Pictures paired with source code:
[Start of Attachment]
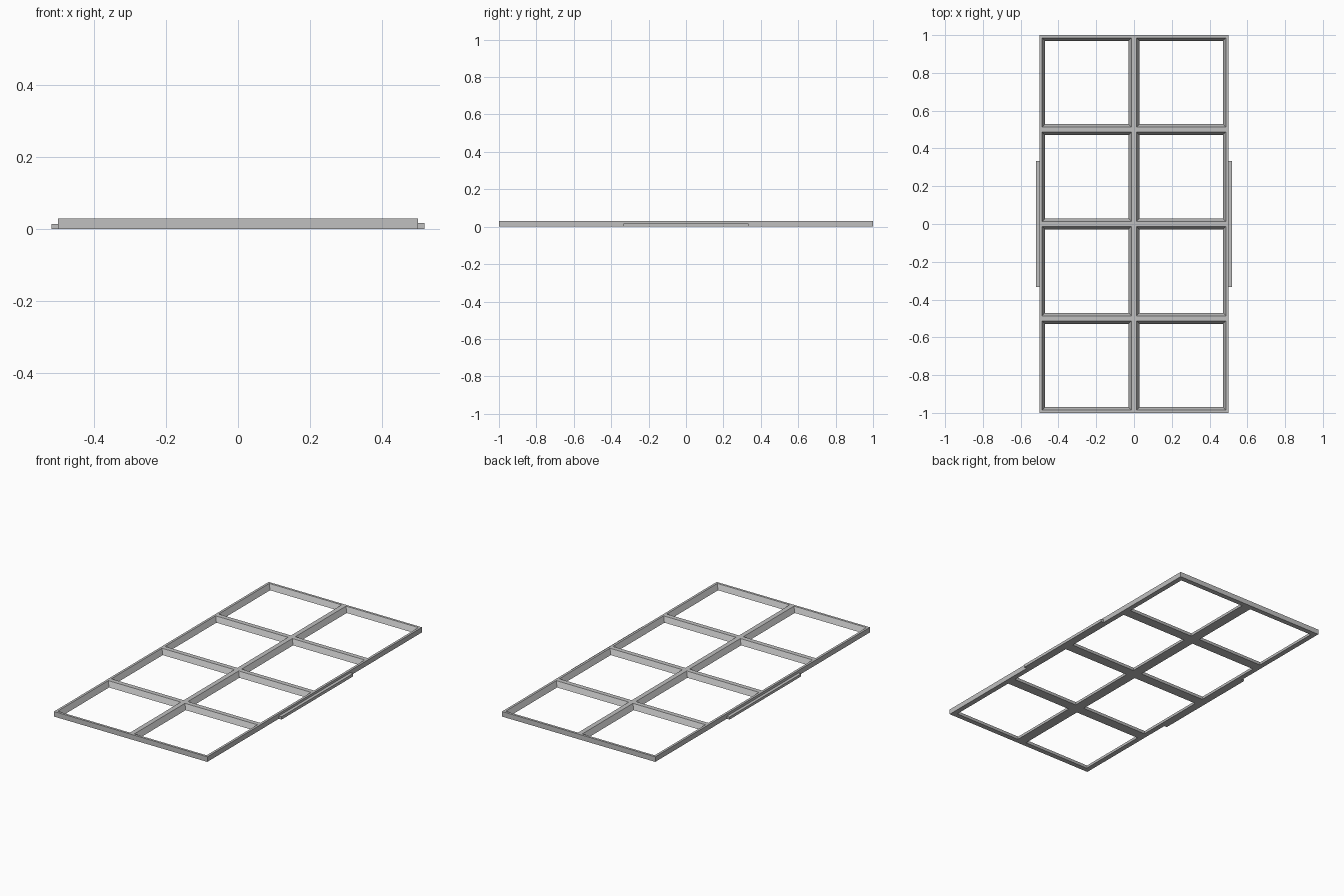
import bpy
import bmesh

cube = bpy.data.objects.get("Cube")
if cube:
    bpy.data.objects.remove(cube, do_unlink=True)

HEIGHT = 0.03
RIM_TOP, RIM_BOTTOM = 0.014, 0.03   # half width of the bars at top and base

grey = bpy.data.materials.new("light grey")
grey.use_nodes = True
colour = (0.53, 0.53, 0.53, 1)
grey.diffuse_color = colour
grey.node_tree.nodes["Principled BSDF"].inputs["Base Color"].default_value = colour


def finish(name, bm):
    bmesh.ops.recalc_face_normals(bm, faces=bm.faces)
    mesh = bpy.data.meshes.new(name)
    bm.to_mesh(mesh)
    bm.free()
    mesh.materials.append(grey)
    obj = bpy.data.objects.new(name, mesh)
    bpy.context.collection.objects.link(obj)
    return obj


def bar_lines(half, cells, rim):
    """Edges of the bars along one axis: odd intervals are openings."""
    lines = [-half]
    for i in range(cells):
        start = -half + 2 * half * i / cells
        end = -half + 2 * half * (i + 1) / cells
        lines += [start + rim, end - rim]
    return lines + [half]


def window_frame(columns, rows):
    bm = bmesh.new()
    levels = []
    for z, rim in ((0, RIM_BOTTOM), (HEIGHT, RIM_TOP)):
        xs = bar_lines(0.5, columns, rim)
        ys = bar_lines(1.0, rows, rim)
        levels.append([[bm.verts.new((x, y, z)) for y in ys] for x in xs])
    base, top = levels
    nx, ny = len(base) - 1, len(base[0]) - 1

    def wall(a, b):
        bm.faces.new((base[a[0]][a[1]], base[b[0]][b[1]],
                      top[b[0]][b[1]], top[a[0]][a[1]]))

    for i in range(nx):
        for j in range(ny):
            ring = [(i, j), (i + 1, j), (i + 1, j + 1), (i, j + 1)]
            if i % 2 and j % 2:
                # sloped sides of one opening
                for k in range(4):
                    wall(ring[k], ring[(k + 1) % 4])
            else:
                for level in levels:
                    bm.faces.new([level[p][q] for p, q in ring])
    # outer sides
    for i in range(nx):
        wall((i, 0), (i + 1, 0))
        wall((i, ny), (i + 1, ny))
    for j in range(ny):
        wall((0, j), (0, j + 1))
        wall((nx, j), (nx, j + 1))
    bmesh.ops.dissolve_limit(bm, angle_limit=0.01, verts=bm.verts, edges=bm.edges)
    return finish("window_frame", bm)


def side_strip(name, side, height):
    bm = bmesh.new()
    bmesh.ops.create_cube(bm, size=1)
    bmesh.ops.scale(bm, vec=(0.02, 0.667, height), verts=bm.verts)
    bmesh.ops.translate(bm, vec=(side * 0.508, 0, height / 2), verts=bm.verts)
    return finish(name, bm)


window_frame(2, 4)
side_strip("left_strip", 1, 0.017)
side_strip("right_strip", -1, 0.015)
[End of Attachment]
**YOUR INSTRUCTIONS**
Every record above, copied exactly and without a single picture, makes up the answer.

**TASK SOLUTION**
import bpy
import bmesh

cube = bpy.data.objects.get("Cube")
if cube:
    bpy.data.objects.remove(cube, do_unlink=True)

HEIGHT = 0.03
RIM_TOP, RIM_BOTTOM = 0.014, 0.03   # half width of the bars at top and base

grey = bpy.data.materials.new("light grey")
grey.use_nodes = True
colour = (0.53, 0.53, 0.53, 1)
grey.diffuse_color = colour
grey.node_tree.nodes["Principled BSDF"].inputs["Base Color"].default_value = colour


def finish(name, bm):
    bmesh.ops.recalc_face_normals(bm, faces=bm.faces)
    mesh = bpy.data.meshes.new(name)
    bm.to_mesh(mesh)
    bm.free()
    mesh.materials.append(grey)
    obj = bpy.data.objects.new(name, mesh)
    bpy.context.collection.objects.link(obj)
    return obj


def bar_lines(half, cells, rim):
    """Edges of the bars along one axis: odd intervals are openings."""
    lines = [-half]
    for i in range(cells):
        start = -half + 2 * half * i / cells
        end = -half + 2 * half * (i + 1) / cells
        lines += [start + rim, end - rim]
    return lines + [half]


def window_frame(columns, rows):
    bm = bmesh.new()
    levels = []
    for z, rim in ((0, RIM_BOTTOM), (HEIGHT, RIM_TOP)):
        xs = bar_lines(0.5, columns, rim)
        ys = bar_lines(1.0, rows, rim)
        levels.append([[bm.verts.new((x, y, z)) for y in ys] for x in xs])
    base, top = levels
    nx, ny = len(base) - 1, len(base[0]) - 1

    def wall(a, b):
        bm.faces.new((base[a[0]][a[1]], base[b[0]][b[1]],
                      top[b[0]][b[1]], top[a[0]][a[1]]))

    for i in range(nx):
        for j in range(ny):
            ring = [(i, j), (i + 1, j), (i + 1, j + 1), (i, j + 1)]
            if i % 2 and j % 2:
                # sloped sides of one opening
                for k in range(4):
                    wall(ring[k], ring[(k + 1) % 4])
            else:
                for level in levels:
                    bm.faces.new([level[p][q] for p, q in ring])
    # outer sides
    for i in range(nx):
        wall((i, 0), (i + 1, 0))
        wall((i, ny), (i + 1, ny))
    for j in range(ny):
        wall((0, j), (0, j + 1))
        wall((nx, j), (nx, j + 1))
    bmesh.ops.dissolve_limit(bm, angle_limit=0.01, verts=bm.verts, edges=bm.edges)
    return finish("window_frame", bm)


def side_strip(name, side, height):
    bm = bmesh.new()
    bmesh.ops.create_cube(bm, size=1)
    bmesh.ops.scale(bm, vec=(0.02, 0.667, height), verts=bm.verts)
    bmesh.ops.translate(bm, vec=(side * 0.508, 0, height / 2), verts=bm.verts)
    return finish(name, bm)


window_frame(2, 4)
side_strip("left_strip", 1, 0.017)
side_strip("right_strip", -1, 0.015)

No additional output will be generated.